EXERCISE PROMPT:
Among the entries below, how many lines have the word "remove"? Answer only with the number.

DATA FOR PROCESSING:
::::

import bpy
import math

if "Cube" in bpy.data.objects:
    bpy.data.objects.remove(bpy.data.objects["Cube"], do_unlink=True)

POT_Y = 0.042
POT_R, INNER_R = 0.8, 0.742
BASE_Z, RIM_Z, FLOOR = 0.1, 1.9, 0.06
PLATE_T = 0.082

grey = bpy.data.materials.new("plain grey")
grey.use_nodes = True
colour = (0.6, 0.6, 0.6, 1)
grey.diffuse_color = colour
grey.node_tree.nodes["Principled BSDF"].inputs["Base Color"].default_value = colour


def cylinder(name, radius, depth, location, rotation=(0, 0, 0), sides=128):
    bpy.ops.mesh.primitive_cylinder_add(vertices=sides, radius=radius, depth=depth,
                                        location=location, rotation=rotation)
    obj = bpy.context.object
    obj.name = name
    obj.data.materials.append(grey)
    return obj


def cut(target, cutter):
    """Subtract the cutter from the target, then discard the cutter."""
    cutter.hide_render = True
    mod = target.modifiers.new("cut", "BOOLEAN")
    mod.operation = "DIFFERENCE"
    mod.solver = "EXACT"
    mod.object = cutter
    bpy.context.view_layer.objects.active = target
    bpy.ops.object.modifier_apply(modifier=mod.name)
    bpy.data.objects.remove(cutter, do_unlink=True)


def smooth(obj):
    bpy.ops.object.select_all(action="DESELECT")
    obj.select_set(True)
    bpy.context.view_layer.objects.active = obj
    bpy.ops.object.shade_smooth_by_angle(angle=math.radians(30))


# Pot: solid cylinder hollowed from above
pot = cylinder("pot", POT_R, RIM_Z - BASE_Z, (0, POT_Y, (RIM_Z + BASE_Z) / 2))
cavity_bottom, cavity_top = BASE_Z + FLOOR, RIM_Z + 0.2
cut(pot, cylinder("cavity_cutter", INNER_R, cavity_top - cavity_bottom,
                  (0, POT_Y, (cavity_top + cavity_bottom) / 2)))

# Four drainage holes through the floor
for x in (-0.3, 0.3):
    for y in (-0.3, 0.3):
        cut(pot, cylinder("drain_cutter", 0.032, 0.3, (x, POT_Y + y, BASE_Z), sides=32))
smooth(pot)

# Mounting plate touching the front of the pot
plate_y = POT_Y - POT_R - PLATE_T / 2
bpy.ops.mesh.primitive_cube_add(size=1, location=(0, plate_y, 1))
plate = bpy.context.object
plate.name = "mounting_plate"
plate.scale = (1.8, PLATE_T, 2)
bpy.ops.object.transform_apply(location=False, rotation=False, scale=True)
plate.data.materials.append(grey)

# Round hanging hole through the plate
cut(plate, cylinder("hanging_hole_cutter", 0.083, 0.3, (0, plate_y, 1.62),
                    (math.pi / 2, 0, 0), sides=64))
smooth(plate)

::::

EXERCISE SOLUTION:
2